The explosive growth of on-demand media in recent years gives interesting insight into habits of users. Of course, print materials are the original on-demand media. And as technology expands, we see several similarities when people start, stop, or drop.
Good editors are immensely important in the book-writing process. A section that is confusing, loosely written, and slow to track can be identified and fixed. Otherwise, readers might not make it past that section.
Best (or worst) book review ever was written by Mark Twain: “Once you’ve put one of his [Henry James] books down, you simply can’t pick it up again.”
The truth about books is they must be the tightest, most-compelling, attention-holding, and interesting of all media from start to finish. It is too easy to stop reading and close the book, never to resume. This is not something churned up by short attention-span, 21st-century society. It has always been true.
The pressure is on.
But don’t worry, next week my blog post is titled “The Pressure Is Off,” so relax, get some tea and cookies. In a little over a week, it will be just fine.
The market-pressure’s always on;
statistics make this all to clear.
The days of laissez-faire are gone,
but they were never really here.
Your work is not a bright Athena
who leapt full-formed from Zeus’ head;
no, friend, you must be gleaner
of wheat for word-child’s daily bread.
It’s up to you to make connexion
with readers, and to state your case
that they look in your direction,
and after buying, tender grace
of actually opening your book;
many, purchased, get no further look.
I once ran a mass-mailing business; a response rate of 0.7% was outstanding, and allowed a profit.
Your article helped me by moderating my expectations. I see that I can still achieve reader success, if not 100%, then 50%. Those people can be reached by my stories’ healing messages.
I’m so relieved to know there are many like me who “scan” a book or immediately realize they don’t care for it and skip to the last chapter to see how the author pulled it together and sewed up the loose ends.
It’s disappointing to know I will be treated the same way, but I’m excited for the readers who can’t put my books down and read them all the through.
Kristen Joy Wilks

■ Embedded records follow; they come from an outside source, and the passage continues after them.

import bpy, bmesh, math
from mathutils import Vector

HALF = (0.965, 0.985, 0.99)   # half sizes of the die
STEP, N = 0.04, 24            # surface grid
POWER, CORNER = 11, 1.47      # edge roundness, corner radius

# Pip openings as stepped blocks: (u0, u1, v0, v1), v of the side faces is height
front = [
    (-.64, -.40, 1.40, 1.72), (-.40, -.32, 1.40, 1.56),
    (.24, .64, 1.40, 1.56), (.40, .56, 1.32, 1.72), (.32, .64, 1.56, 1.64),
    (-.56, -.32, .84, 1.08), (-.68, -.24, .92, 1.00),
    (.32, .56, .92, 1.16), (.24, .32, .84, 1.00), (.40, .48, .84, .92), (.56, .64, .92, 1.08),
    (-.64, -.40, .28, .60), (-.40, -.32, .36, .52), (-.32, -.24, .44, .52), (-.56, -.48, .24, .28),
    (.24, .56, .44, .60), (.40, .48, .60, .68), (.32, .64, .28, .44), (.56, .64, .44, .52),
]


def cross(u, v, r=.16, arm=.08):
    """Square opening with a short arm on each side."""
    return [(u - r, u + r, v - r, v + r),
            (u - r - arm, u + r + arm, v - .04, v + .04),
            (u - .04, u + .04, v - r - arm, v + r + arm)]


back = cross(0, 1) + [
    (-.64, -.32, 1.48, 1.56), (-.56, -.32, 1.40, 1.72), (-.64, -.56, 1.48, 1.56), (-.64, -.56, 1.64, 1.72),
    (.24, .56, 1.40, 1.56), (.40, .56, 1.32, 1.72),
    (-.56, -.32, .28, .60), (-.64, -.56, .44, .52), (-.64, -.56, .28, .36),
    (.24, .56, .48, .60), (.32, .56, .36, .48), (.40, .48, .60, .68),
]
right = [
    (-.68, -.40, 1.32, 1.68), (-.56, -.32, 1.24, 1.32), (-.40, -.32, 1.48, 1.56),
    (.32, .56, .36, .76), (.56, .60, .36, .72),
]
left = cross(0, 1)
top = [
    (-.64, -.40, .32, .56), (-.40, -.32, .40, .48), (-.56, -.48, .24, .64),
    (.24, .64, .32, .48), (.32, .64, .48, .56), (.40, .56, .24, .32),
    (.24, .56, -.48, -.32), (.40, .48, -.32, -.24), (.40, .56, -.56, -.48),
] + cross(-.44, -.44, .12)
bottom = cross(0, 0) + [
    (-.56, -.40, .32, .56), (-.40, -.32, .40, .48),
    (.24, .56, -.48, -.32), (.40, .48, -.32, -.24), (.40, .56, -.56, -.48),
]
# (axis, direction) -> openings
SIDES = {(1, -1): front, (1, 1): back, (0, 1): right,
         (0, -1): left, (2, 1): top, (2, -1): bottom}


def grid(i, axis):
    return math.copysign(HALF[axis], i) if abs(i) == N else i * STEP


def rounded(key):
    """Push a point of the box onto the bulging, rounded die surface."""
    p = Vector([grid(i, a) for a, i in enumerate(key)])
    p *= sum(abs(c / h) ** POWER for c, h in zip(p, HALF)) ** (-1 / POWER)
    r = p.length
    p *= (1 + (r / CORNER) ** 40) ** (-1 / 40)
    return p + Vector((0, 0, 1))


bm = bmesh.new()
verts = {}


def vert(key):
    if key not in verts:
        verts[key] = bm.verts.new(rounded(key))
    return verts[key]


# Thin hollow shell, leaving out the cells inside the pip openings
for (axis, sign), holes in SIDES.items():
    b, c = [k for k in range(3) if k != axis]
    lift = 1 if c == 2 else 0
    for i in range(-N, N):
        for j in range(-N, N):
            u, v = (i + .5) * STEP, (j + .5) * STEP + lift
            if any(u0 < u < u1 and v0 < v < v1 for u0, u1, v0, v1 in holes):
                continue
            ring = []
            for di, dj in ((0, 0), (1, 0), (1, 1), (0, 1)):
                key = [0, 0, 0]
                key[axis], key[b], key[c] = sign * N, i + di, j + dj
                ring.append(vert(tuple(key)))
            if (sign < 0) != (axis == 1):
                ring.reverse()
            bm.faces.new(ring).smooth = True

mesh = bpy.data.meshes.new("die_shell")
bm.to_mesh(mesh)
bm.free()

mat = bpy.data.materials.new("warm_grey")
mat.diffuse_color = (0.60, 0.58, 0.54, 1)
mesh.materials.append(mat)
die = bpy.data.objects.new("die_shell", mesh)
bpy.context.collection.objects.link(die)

Well, I will definitely be looking forward to next week’s post, ha! But seriously, this does remind me of the importance of tight editing. Thank you!
Interesting article, Bob, and that Mark Twain review is priceless!
I use Mailchimp for my emails, and they report an average opening rate for “Media and Publishing” of 36.8% today. I’m thrilled with my open rate that exceeds 50%, but I mostly get new subscribers from the signup link at the back of my ebooks. Those folks have already read one of my books (probably all of it if they got to the newsletter signup page) and decided they liked it enough to want info about future ones. I get some from participation in giveaways where people sign up for the newsletter to get more chances to win a book (mine or one of the other author’s books in the giveaway). People added through a giveaway open at the 50% rate, too.
Do you have an estimate of the ratio of subscribers to an author’s newsletter relative to the total numbers of their books sold? I realize a reader only subscribes once even if they’ve read all of my books, but it would still be an informative number.
Dan, not Bob. I knew better. Fingers engaged with keyboard without checking with brain first.
Ha! Bob is easier to type.
There is no definite relationship of subscribers to purchasers, but maybe noticeable sales “bump” after an email goes to them. You can still track it though and get a rough idea of cause and effect. The % of sales you get might be different than another author.
OLUSOLA SOPHIA ANYANWU
Thanks Dan! God bless you,Amen.
Very realistic but reassuring to understand the pressure in the book industry. You are so right about the value of editors in this industry. God bless you for this post and I pray I don’t miss ‘The Pressure is off’ post!!
The statistics in this post are a little daunting, but reality checks are important! Thank you. But now, I’ve got my tea (actually hot chocolate) and cookies (chocolate chip) and am ready for the Pressure Is Off!!